Whistle Up the Devil by Derek Smith (1953)

Roger Querrin (who has either read no GAD fiction or is just plain stupid) decides to challenge the family ghost by spending midnight alone in the Room in the Passage of the ancestral home. Family friend Inspector Castle is recalled from his leave by Scotland Yard and so asks his friend Algy Lawrence “who could tackle the bizarre and the fantastic with expert skill” to take his place.

The plan is that Algy and Roger’s brother, Peter, will wait at the end of the Passage leading to the Room, whilst the local policeman Sergeant Hardinge stands guard outside the house. Despite their best efforts, on the stroke of midnight a scream comes from the Room and having shot out the lock Algy and Peter find Roger dead with a dagger in his back. The windows are still bolted and Hardinge has seen no one entering or leaving from the outside.

The only other residents of the house are Roger’s fiancée, Audrey Craig, and her uncle, along with a butler and a maid. Oh, there was also a prowler in the grounds earlier that night who gave Algy a good whack on the head before disappearing.

If this wasn’t enough a second impossible crime ensues before the pieces come together for Algy and he is forced to take desperate measures to catch a cold-blooded killer.

Lawrence and Castle have their riff on the Locked Room Lecture and reference both Death from a Top Hat (a real life case in their world with Clayton Rawson being the joint pseudonym of Merlini and Harte) and The Hollow Man. There is also a definite spoiler for The Big Bow Mystery  and a vague detail about Rupert Penny’s “Sealed Room Murder” (which I will be reading soon).

I picked up on various clues as to who the killer might be but did not take the one step that could have lead me to the truth of the matter. I was slightly disappointed because I have seen this so well reviewed elsewhere but also because I was so pleased by “Death from a Top Hat” read only a few days before and this book could not match that.

I also had another realisation that in this type of mystery where no one could have done it, you generally don’t get the same type of surprise that Agatha Christie often pulls off where plenty of people could have done it, but actually the one person who couldn’t have done it actually did it.

A nice post-script in the Locked Room International version is correspondence between Smith and Doug Greene and Tony Medawar where he suggests a fix for a minor weakness in the story.






4 thoughts on “Whistle Up the Devil by Derek Smith (1953)”

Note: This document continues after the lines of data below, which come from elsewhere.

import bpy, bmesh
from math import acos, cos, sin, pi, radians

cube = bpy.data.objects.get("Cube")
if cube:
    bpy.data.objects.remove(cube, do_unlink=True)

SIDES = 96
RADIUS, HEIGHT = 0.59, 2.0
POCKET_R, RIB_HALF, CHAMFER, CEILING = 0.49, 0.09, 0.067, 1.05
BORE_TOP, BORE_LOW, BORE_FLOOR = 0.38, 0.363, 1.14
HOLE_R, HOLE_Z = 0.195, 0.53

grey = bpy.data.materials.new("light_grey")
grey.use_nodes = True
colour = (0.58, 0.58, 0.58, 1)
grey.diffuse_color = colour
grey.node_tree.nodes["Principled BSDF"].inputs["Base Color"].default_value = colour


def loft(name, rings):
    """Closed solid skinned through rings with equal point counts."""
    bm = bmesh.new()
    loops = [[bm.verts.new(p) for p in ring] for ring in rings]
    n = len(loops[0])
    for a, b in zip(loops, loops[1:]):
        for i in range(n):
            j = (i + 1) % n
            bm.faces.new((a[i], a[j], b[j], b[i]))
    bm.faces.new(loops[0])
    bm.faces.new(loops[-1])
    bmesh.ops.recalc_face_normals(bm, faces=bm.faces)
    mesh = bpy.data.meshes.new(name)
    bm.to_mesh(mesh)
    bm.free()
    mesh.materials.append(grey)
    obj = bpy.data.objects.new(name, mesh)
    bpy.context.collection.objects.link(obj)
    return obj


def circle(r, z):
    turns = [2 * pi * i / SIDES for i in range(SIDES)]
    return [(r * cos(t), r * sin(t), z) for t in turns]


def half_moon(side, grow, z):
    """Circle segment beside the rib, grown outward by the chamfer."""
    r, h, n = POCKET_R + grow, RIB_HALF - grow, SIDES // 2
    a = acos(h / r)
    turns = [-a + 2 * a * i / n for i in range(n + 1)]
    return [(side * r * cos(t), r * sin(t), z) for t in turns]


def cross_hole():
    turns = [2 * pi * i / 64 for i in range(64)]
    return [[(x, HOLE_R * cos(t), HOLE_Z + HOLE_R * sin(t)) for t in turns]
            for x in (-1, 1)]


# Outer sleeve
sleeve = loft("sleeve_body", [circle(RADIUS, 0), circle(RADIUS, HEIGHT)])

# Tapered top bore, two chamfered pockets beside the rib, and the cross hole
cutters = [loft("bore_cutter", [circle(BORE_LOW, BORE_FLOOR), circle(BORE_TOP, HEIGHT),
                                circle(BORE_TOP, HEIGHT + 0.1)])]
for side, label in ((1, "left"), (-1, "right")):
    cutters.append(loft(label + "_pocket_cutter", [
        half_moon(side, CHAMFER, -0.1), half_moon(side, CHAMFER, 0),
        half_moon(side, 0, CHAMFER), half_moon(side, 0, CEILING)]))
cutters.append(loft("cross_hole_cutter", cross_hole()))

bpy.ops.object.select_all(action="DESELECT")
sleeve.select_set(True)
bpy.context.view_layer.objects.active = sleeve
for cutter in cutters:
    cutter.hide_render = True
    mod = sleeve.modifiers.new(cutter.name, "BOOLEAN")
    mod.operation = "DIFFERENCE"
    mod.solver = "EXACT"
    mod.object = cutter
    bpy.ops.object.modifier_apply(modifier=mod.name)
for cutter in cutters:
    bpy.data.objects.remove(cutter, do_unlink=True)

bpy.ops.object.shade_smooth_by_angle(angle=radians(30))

  1. Huh, I’d forgotten that Sealed Room Murder reference, but now you mention it I’m finding some embers of memory stirred.

    I apologise if I’m responsible for your slight dissatisfaction with this; I do love it so, and have a tendency to praise it to all-comers. Since you have the correspondence with Doug Greene and Tony Medawar I deduce that you have the omnibus including Come to Paddington Fair; that’s a great book, too, and the Sexton Blake story is superb for that character and his output — as I said here — and so of course was never published.

    Man, I’d love there to’ve been one more Smith novel. The man was clearly a student of the genre in the best possible way.


    1. You’re right that I have the omnibus edition and I’m looking forward to the other two books, although I’ve never read any Sexton Blake so I don’t know what that should or shouldn’t be like.

      He clearly did love the locked room sub-genre and having read Three Coffins and Top Hat so recently I liked the way his Locked Room discussion built on those.


      1. Rest assured: Sexton Blake was never as good as in Model for Murder. No doubt there will be some stories online that are out of copyright if you wish to compare, and buy the time Smith was writing his take — c. 1952 — the character had been around a loooong time, with plenty of subpar stories about him, and Smith’s story offered a degree of rigour and intelligence that Blake needed but no-one else had ever really provided and so was unlikely to ever reproduce.


Leave a Reply

Fill in your details below or click an icon to log in:

WordPress.com Logo

You are commenting using your WordPress.com account. Log Out /  Change )

Google photo

You are commenting using your Google account. Log Out /  Change )

Twitter picture

You are commenting using your Twitter account. Log Out /  Change )

Facebook photo

You are commenting using your Facebook account. Log Out /  Change )

Connecting to %s